SEP IRA

At the time of this writing, the IRS is allowing people that are self-employed to save up to $56K per year for retirement. You can then deduct your contributions from your taxable income, thereby deferring the taxation.

INVESTING FOR THE HEALTH OF IT

For those interested in becoming self-insured, the tax code offers a nice incentive. In combination with a High Deductible Health Plan (HDHP), individuals are able funds that are not taxable if the proceeds are used for qualified medical expenses. These HDHP contributions are deducted from your taxable income on your return.

For those who are self-employed, but need money to be more readily available — there’s a way. The IRS allows business owners to deduct their health insurance premiums as an adjustment to income.

KEEP UP WITH ESTIMATED TAXES

A major misstep many new business owners make when starting out is failing to plan well for their end-of-year tax bill. This is especially a problem for individuals leaving work as an employee where their income tax was withheld by their employer.

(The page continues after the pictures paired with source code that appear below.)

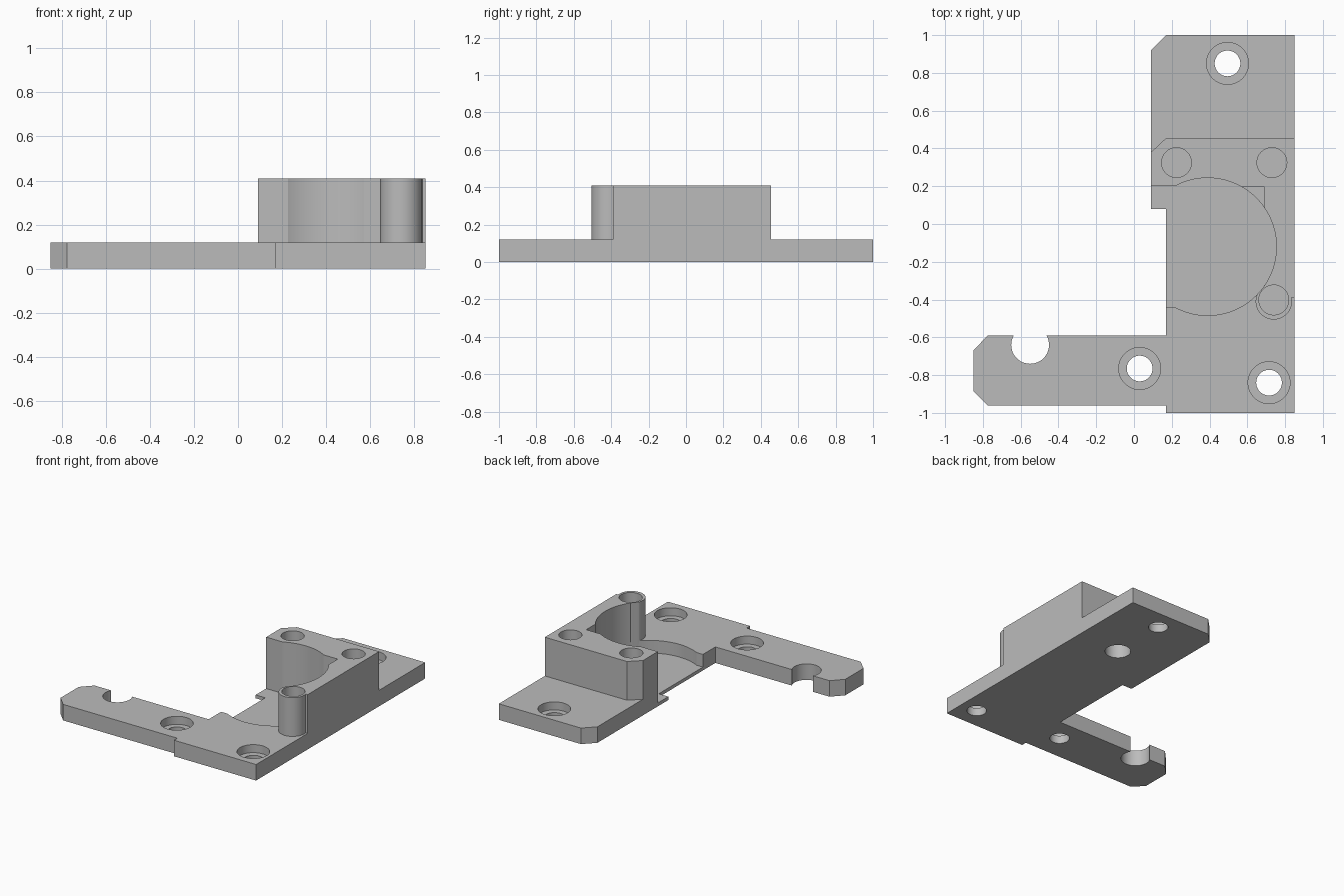
import bpy
import bmesh
from math import cos, sin, tau, radians

cube = bpy.data.objects.get("Cube")
if cube:
    bpy.data.objects.remove(cube, do_unlink=True)

grey = bpy.data.materials.new("plain grey")
grey.use_nodes = True
colour = (0.5, 0.5, 0.5, 1)
grey.diffuse_color = colour
grey.node_tree.nodes["Principled BSDF"].inputs["Base Color"].default_value = colour

PLATE, TOP, FLOOR, ABOVE, BELOW = 0.12, 0.41, 0.025, 0.6, -0.2


def prism(name, outline, z0, z1):
    """Extrude a flat outline from z0 up to z1."""
    bm = bmesh.new()
    face = bm.faces.new([bm.verts.new((x, y, z0)) for x, y in outline])
    up = bmesh.ops.extrude_face_region(bm, geom=[face])["geom"]
    verts = [v for v in up if isinstance(v, bmesh.types.BMVert)]
    bmesh.ops.translate(bm, verts=verts, vec=(0, 0, z1 - z0))
    bmesh.ops.recalc_face_normals(bm, faces=bm.faces)
    mesh = bpy.data.meshes.new(name)
    bm.to_mesh(mesh)
    bm.free()
    mesh.materials.append(grey)
    obj = bpy.data.objects.new(name, mesh)
    bpy.context.collection.objects.link(obj)
    return obj


def disc(name, x, y, r, z0, z1, n=48):
    ring = [(x + r * cos(tau * i / n), y + r * sin(tau * i / n)) for i in range(n)]
    return prism(name, ring, z0, z1)


def combine(target, tool, operation):
    """Join or cut with a tool solid, then discard the tool."""
    mod = target.modifiers.new("combine", "BOOLEAN")
    mod.operation, mod.solver, mod.object = operation, "EXACT", tool
    bpy.context.view_layer.update()
    graph = bpy.context.evaluated_depsgraph_get()
    mesh = bpy.data.meshes.new_from_object(target.evaluated_get(graph))
    target.modifiers.clear()
    target.data = mesh
    bpy.data.objects.remove(tool, do_unlink=True)


# Base plate with its side arm
bracket = prism("mounting_bracket", [
    (0.17, -1), (0.85, -1), (0.85, 1), (0.17, 1), (0.09, 0.92), (0.09, 0.08),
    (0.17, 0.08), (0.17, -0.59), (-0.775, -0.59), (-0.85, -0.67),
    (-0.85, -0.885), (-0.775, -0.96), (0.17, -0.96)], 0, PLATE)

# Raised block with its side wall, and the round post at the wall's end
combine(bracket, prism("raised_block", [
    (0.17, 0.455), (0.09, 0.38), (0.09, 0.205), (0.4, 0.205), (0.4, 0.195),
    (0.69, 0.195), (0.69, -0.39), (0.85, -0.39), (0.85, 0.455)],
    PLATE / 2, TOP), "UNION")
combine(bracket, disc("post", 0.74, -0.41, 0.096, PLATE / 2, TOP), "UNION")

# Round pocket, open towards the right
combine(bracket, disc("pocket", 0.39, -0.12, 0.364, FLOOR, ABOVE, 96), "DIFFERENCE")
combine(bracket, prism("pocket_mouth", [
    (0, -0.443), (0.35, -0.443), (0.35, 0.205), (0, 0.205)],
    FLOOR, ABOVE), "DIFFERENCE")

# Counterbored screw holes in the plate
for x, y in [(0.495, 0.85), (0.03, -0.765), (0.715, -0.84)]:
    combine(bracket, disc("screw_hole", x, y, 0.068, BELOW, ABOVE), "DIFFERENCE")
    combine(bracket, disc("counterbore", x, y, 0.111, PLATE / 2, ABOVE), "DIFFERENCE")

# Blind holes in the block and post
for x, y in [(0.225, 0.325), (0.73, 0.325), (0.74, -0.402)]:
    combine(bracket, disc("blind_hole", x, y, 0.079, PLATE + 0.01, ABOVE), "DIFFERENCE")

# Hole under the block and open notch in the arm
combine(bracket, disc("under_hole", 0.495, 0.416, 0.089, BELOW, PLATE), "DIFFERENCE")
combine(bracket, disc("arm_notch", -0.55, -0.64, 0.1, BELOW, ABOVE), "DIFFERENCE")

# Smooth round walls, sharp edges
bpy.ops.object.select_all(action="DESELECT")
bracket.select_set(True)
bpy.context.view_layer.objects.active = bracket
bpy.ops.object.shade_smooth_by_angle(angle=radians(25))
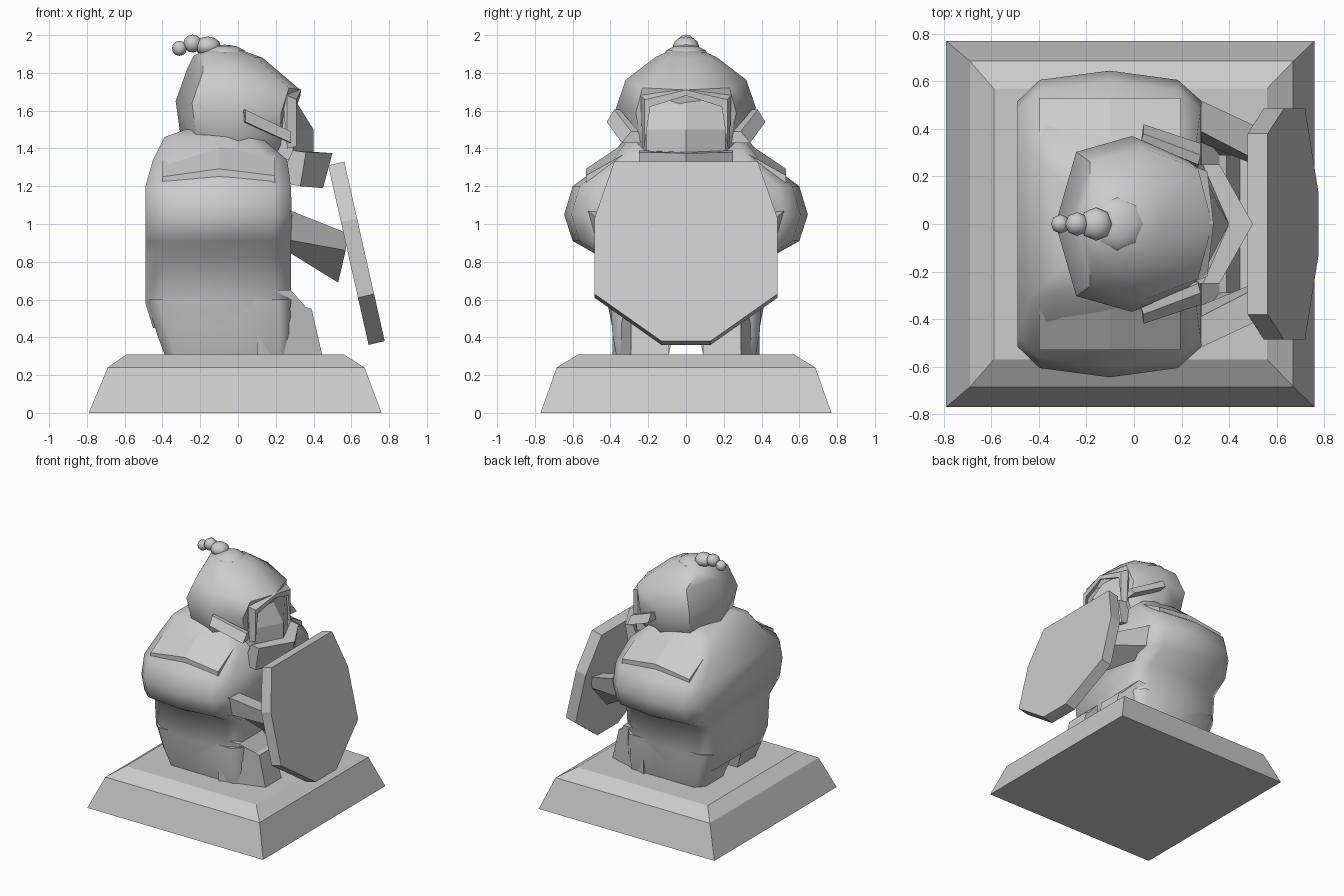
import bpy, bmesh
from math import radians

if "Cube" in bpy.data.objects:
    bpy.data.objects.remove(bpy.data.objects["Cube"])


def loft(name, rings, smooth=0, mirror=False):
    """Skin a stack of equal-length rings, capping both ends."""
    bm = bmesh.new()
    vs = [[bm.verts.new(p) for p in r] for r in rings]
    n = len(rings[0])
    for a, b in zip(vs, vs[1:]):
        for i in range(n):
            j = (i + 1) % n
            bm.faces.new((a[i], a[j], b[j], b[i]))
    bm.faces.new(vs[0][::-1])
    bm.faces.new(vs[-1])
    bmesh.ops.recalc_face_normals(bm, faces=bm.faces)
    me = bpy.data.meshes.new(name)
    bm.to_mesh(me)
    bm.free()
    ob = bpy.data.objects.new(name, me)
    bpy.context.collection.objects.link(ob)
    if mirror:
        m = ob.modifiers.new("mirror", 'MIRROR')
        m.use_axis = (False, True, False)
        m.use_clip = False
        m.use_mirror_merge = False
    if smooth:
        shade(ob, smooth)
    return ob


def shade(ob, angle):
    bpy.ops.object.select_all(action='DESELECT')
    ob.select_set(True)
    bpy.context.view_layer.objects.active = ob
    bpy.ops.object.shade_smooth_by_angle(angle=radians(angle))


def rect(x0, x1, w, z):
    return [(x0, -w, z), (x1, -w, z), (x1, w, z), (x0, w, z)]


def torso_ring(z, xb, xf, w):
    """Rounded ten-sided section, flat at front and back."""
    half = [(0, .8), (.12, .94), (.5, 1), (.87, .94), (1, .8)]
    pts = [(xb + t * (xf - xb), -w * s, z) for t, s in half]
    return pts + [(x, -y, z) for x, y, z in reversed(pts)]


def head_ring(xb, zb, xf, zf, w):
    """Tilted eight-sided section with points at back and front."""
    half = [(0, 0), (.14, .82), (.52, 1), (.9, .72), (1, 0)]
    pts = [(xb + t * (xf - xb), w * s, zb + t * (zf - zb)) for t, s in half]
    return pts + [(x, -y, z) for x, y, z in pts[-2:0:-1]]


# Plinth
loft("plinth", [rect(-.79, .76, .77, 0), rect(-.69, .67, .685, .24),
                rect(-.59, .56, .57, .31)])

# Torso with bulging upper arms
loft("torso", [torso_ring(*r) for r in [
    (.45, -.45, .26, .39), (.58, -.49, .28, .415), (.82, -.49, .28, .44),
    (.91, -.49, .28, .60), (1.05, -.49, .285, .645), (1.20, -.49, .28, .60),
    (1.34, -.45, .26, .41), (1.46, -.39, .12, .32), (1.50, -.28, .0, .2)]], 60)


# Legs and feet
def leg_ring(z, xb, xf, yi, yo):
    c = .06
    return [(xb, yi, z), (xb, yo - c, z), (xb + c, yo, z),
            (xf - c, yo, z), (xf, yo - c, z), (xf, yi, z)]


loft("leg", [leg_ring(.31, -.39, .28, .09, .37), leg_ring(.42, -.43, .28, .07, .39),
             leg_ring(.60, -.485, .275, .02, .40)], 50, True)
foot = [(.1, .31), (.445, .31), (.39, .55), (.36, .56), (.28, .65), (.1, .65)]
loft("foot", [[(x, .09, z) for x, z in foot], [(x, .39 - .1 * (x > .3), z) for x, z in foot]],
     0, True)

# Forearms reaching to the shield
loft("forearm", [
    [(.19, .38, .90), (.19, .51, .93), (.28, .52, 1.07), (.28, .39, 1.06)],
    [(.53, .24, .69), (.57, .37, .86), (.58, .38, .95), (.57, .24, .93)]], 0, True)

# Shield: leaning flat slab
outline = [(.38, 1.32), (.485, 1.02), (.485, .62), (.13, .37)]
outline += [(-y, z) for y, z in reversed(outline)]


def lean(front):
    off = .085 if front else 0
    return [(.48 + (1.31 - z) * .225 + off, y, z + (.01 if front else -.01))
            for y, z in outline]


loft("shield", [lean(False), lean(True)])

# Ridged shoulder plates
loft("shoulder_plate", [
    [(x, .31, 1.37 + r), (x, .53, 1.25 + r * .6),
     (x, .53, 1.21 + r * .6), (x, .30, 1.32 + r)]
    for x, r in [(-.40, 0), (-.10, .07), (.195, .01)]], 0, True)

# Helmet
loft("helmet", [head_ring(*r) for r in [
    (-.25, 1.36, .24, 1.33, .26), (-.30, 1.44, .28, 1.42, .32),
    (-.33, 1.65, .29, 1.58, .37), (-.27, 1.82, .33, 1.71, .32),
    (-.235, 1.89, .13, 1.88, .16), (-.16, 1.93, .02, 1.92, .07)]], 50)

# Peaked brim over the face
loft("brim", [[(.26, -.23, 1.40), (.31, -.22, 1.41), (.31, -.22, 1.66), (.26, -.24, 1.68)],
              [(.24, -.23, 1.63), (.31, -.19, 1.62), (.31, -.21, 1.66), (.26, -.24, 1.68)],
              [(.24, 0, 1.70), (.33, 0, 1.68), (.335, 0, 1.71), (.24, 0, 1.77)],
              [(.24, .23, 1.63), (.31, .19, 1.62), (.31, .21, 1.66), (.26, .24, 1.68)],
              [(.26, .23, 1.40), (.31, .22, 1.41), (.31, .22, 1.66), (.26, .24, 1.68)]])

# Face wedge with a central ridge
face = [(.1, 1.34), (.29, 1.34), (.29, 1.50), (.27, 1.66), (.1, 1.66)]
ridge = [(.1, 1.34), (.40, 1.38), (.40, 1.50), (.30, 1.66), (.1, 1.66)]
loft("face", [[(x, y, z) for x, z in p] for p, y in [(face, -.21), (ridge, 0), (face, .21)]])

# Chevron chin guard
side = [(.25, 1.30), (.29, 1.39), (.36, 1.38), (.33, 1.20), (.28, 1.21)]
tip = [(.37, 1.28), (.40, 1.38), (.50, 1.375), (.45, 1.19), (.38, 1.20)]
loft("chin_guard", [[(x, y, z) for x, z in p] for p, y in [(side, -.25), (tip, 0), (side, .25)]])

# Cheek strips on the helmet sides
loft("cheek_strip", [
    [(.03, .33, 1.54), (.03, .35, 1.605), (.04, .38, 1.605), (.04, .42, 1.54)],
    [(.27, .24, 1.43), (.27, .25, 1.49), (.28, .29, 1.49), (.28, .34, 1.43)]], 0, True)

# Top knot and beaded tail
for name, x, z, r, squash in [("top_knot", -.07, 1.89, .12, .5), ("bead_large", -.16, 1.94, .07, .75),
                              ("bead_middle", -.24, 1.955, .05, .95), ("bead_small", -.31, 1.93, .04, 1)]:
    bpy.ops.mesh.primitive_uv_sphere_add(segments=8, ring_count=6, radius=r, location=(x, 0, z))
    ob = bpy.context.object
    ob.name = name
    ob.scale.z = squash
    shade(ob, 60)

In order to avoid making this mistake a small business should pay estimated taxes to the IRS if it expects to owe taxes of $1,000 or more for the year ($500 if you operate as a corporation). Not only will paying estimated taxes help you avoid IRS penalties, they will prevent (at least some of) the sticker-shock when you file your tax return.